A Homecoming for McDowell, the Golfing Son of Portrush

Graeme McDowell

By TIM DAHLBERG, Associated Press

PORTRUSH, Northern Ireland — Inside the entrance to Rathmore Golf Club, just past a sign offering umbrellas for sale on a rainy day, sits a replica of the U.S. Open trophy the club’s favorite son won at Pebble Beach in 2010.

A large painting of Graeme McDowell hangs next to the bar, just in case anyone at the working man’s club on the grounds of the more exclusive Royal Portrush needed to be reminded where he tagged along with his dad as a little kid and fell in love with the game.

It was in the bar where friends and fans crowded in to celebrate until the sun came up when McDowell won his only major championship, sneaking liquor in because it was way past closing time.

It’s where he’s back this week, playing next door at Royal Portrush in a British Open that Rathmore members are desperately hoping he can win at home.

“If we get the result we want on [the last day], we may not close the lounge until October,” said Robb Doherty, a retired police detective who serves as the club’s treasurer. “It’s very much a rags to riches story for Graeme, through both talent and hard work.”

The British Open is back in Northern Ireland for the first time in 68 years, with a trio of local players in the field. Rory McIlroy lives nearby, and 2011 champion Darren Clarke now lives in Portrush itself.

But it is McDowell who is the true hometown hero. The son of a grammar school shop teacher, he honed his game at Rathmore and on the adjoining Royal Portrush links.

And, out of the three, it is McDowell who came precariously close to not making an Open he desperately wanted to be in. If not for a rebounding game and one extraordinary putt he might have been moping at home in Florida instead of teeing off [on the first day] with a legitimate chance of winning a tournament he wants more than any other.

“It would be too bittersweet,” McDowell said about his close call. “It would be too tough to watch the guys go out there and compete on this place where I kind of learned the game.”

It would have been especially tough because McDowell was one of the Irish players who kept pestering the R&A to bring the Open back to Portrush for the first time since 1951, something that was once impossible because of “The Troubles” and fears that there was not enough infrastructure to handle 200,000 fans in four days.

Their perseverance paid off five years ago when the R&A announced that it had awarded the Open to Royal Portrush.

“It started out as a joke, why can’t we go back to Portrush,” McDowell said. “I think The R&A couldn’t ignore the fact that this could be a commercial success. The jokes became very serious. It was like, we can do this, we can pull it off.”

Thankfully for McDowell the work he began putting into his game after dropping off the golf radar paid enough dividends to get him in the Open after not qualifying for the last two. He won a secondary tournament in the Dominican Republic early this year to move up in the rankings, then made a curling 30-footer on the final hole at the Canadian Open to secure his spot.

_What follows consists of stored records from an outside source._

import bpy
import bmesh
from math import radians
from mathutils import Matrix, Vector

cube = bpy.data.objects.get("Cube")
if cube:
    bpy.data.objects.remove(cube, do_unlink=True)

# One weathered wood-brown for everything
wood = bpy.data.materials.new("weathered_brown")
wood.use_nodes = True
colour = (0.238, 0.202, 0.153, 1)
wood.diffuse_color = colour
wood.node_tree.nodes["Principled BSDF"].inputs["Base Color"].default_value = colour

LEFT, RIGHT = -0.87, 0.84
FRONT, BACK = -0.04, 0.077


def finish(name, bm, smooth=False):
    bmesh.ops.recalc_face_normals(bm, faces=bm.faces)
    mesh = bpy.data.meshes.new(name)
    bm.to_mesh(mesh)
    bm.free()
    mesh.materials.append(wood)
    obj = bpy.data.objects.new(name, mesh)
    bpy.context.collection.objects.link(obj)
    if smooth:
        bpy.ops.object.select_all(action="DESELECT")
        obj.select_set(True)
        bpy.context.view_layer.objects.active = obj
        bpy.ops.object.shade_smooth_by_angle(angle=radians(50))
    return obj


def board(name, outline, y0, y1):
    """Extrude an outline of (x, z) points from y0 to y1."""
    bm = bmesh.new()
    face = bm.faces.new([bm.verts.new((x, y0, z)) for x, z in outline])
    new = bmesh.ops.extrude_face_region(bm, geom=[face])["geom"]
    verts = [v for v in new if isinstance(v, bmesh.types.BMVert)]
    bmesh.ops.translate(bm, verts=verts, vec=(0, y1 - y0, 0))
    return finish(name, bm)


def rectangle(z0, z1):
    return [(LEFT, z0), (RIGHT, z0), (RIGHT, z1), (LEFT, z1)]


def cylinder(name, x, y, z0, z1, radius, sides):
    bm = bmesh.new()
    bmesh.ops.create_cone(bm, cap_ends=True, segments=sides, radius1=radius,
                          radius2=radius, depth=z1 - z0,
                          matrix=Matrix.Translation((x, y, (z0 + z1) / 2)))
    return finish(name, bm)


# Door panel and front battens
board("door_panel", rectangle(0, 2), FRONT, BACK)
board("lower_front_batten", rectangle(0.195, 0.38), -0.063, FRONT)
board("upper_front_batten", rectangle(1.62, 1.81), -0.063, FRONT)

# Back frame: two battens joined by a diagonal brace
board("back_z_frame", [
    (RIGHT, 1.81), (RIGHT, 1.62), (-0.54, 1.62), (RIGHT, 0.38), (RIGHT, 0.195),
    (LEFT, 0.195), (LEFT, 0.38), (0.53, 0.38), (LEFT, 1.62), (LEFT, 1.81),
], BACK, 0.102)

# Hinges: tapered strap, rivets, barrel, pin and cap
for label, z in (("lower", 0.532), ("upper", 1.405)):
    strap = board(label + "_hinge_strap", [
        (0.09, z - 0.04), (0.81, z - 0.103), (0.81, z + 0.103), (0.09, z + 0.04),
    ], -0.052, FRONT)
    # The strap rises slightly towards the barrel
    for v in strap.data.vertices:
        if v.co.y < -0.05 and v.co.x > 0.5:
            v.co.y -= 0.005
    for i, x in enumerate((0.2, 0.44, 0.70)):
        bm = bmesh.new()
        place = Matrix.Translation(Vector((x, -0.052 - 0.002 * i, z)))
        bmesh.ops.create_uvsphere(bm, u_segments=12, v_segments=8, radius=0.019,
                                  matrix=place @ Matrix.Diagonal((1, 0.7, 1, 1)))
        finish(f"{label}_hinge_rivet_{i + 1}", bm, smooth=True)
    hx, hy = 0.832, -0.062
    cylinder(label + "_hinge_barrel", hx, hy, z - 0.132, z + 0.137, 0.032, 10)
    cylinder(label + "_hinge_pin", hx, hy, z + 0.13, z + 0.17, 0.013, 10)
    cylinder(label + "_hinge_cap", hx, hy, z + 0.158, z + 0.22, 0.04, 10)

It came only after the 39-year-old had a talk with himself about the state of the game he’s loved since he was a kid.

“I said, hey, if you continue to play the way you’re playing, this game is going to be gone a hell of a lot quicker than you thought it was going to be gone. What’s that going to feel like?” McDowell said. “I think coming to that realization helped me because it made me start to embrace the challenge a little bit more, enjoy the time I have left out here. I started to kind of get less frustrated and start to, like I say, start to enjoy the act of trying to pull myself out of the hole I dug for myself. And it’s weird, the fog started to lift a little bit.”

For McDowell returning home means he can’t walk two steps without someone offering him encouragement or asking for a selfie. He said he was stunned by the noise made when he walked onto the first tee for a practice round, and the crowds will be even bigger when he tees off for real on [the first round].

His expectations for the week go far beyond just making the cut.

“If I can somehow get out of the blocks tomorrow, get myself settled down, and get into the mix this weekend, it would be pretty cool to be coming back down on [the last day],” he said. “That’s the vision. That’s the goal and I can’t wait to hear what it sounds like.”

That’s the vision at Rathmore Golf Club, too, where business in the lounge was brisk on a rainy Wednesday as golf fans stopped for a pint or two to get out of the rain.

Mostly, though, they’re just happy he’s home and teeing it up when it counts.

“It wouldn’t have felt the same at all without Graeme in the field,” Doherty said. “Here, Graeme is still one of the boys.”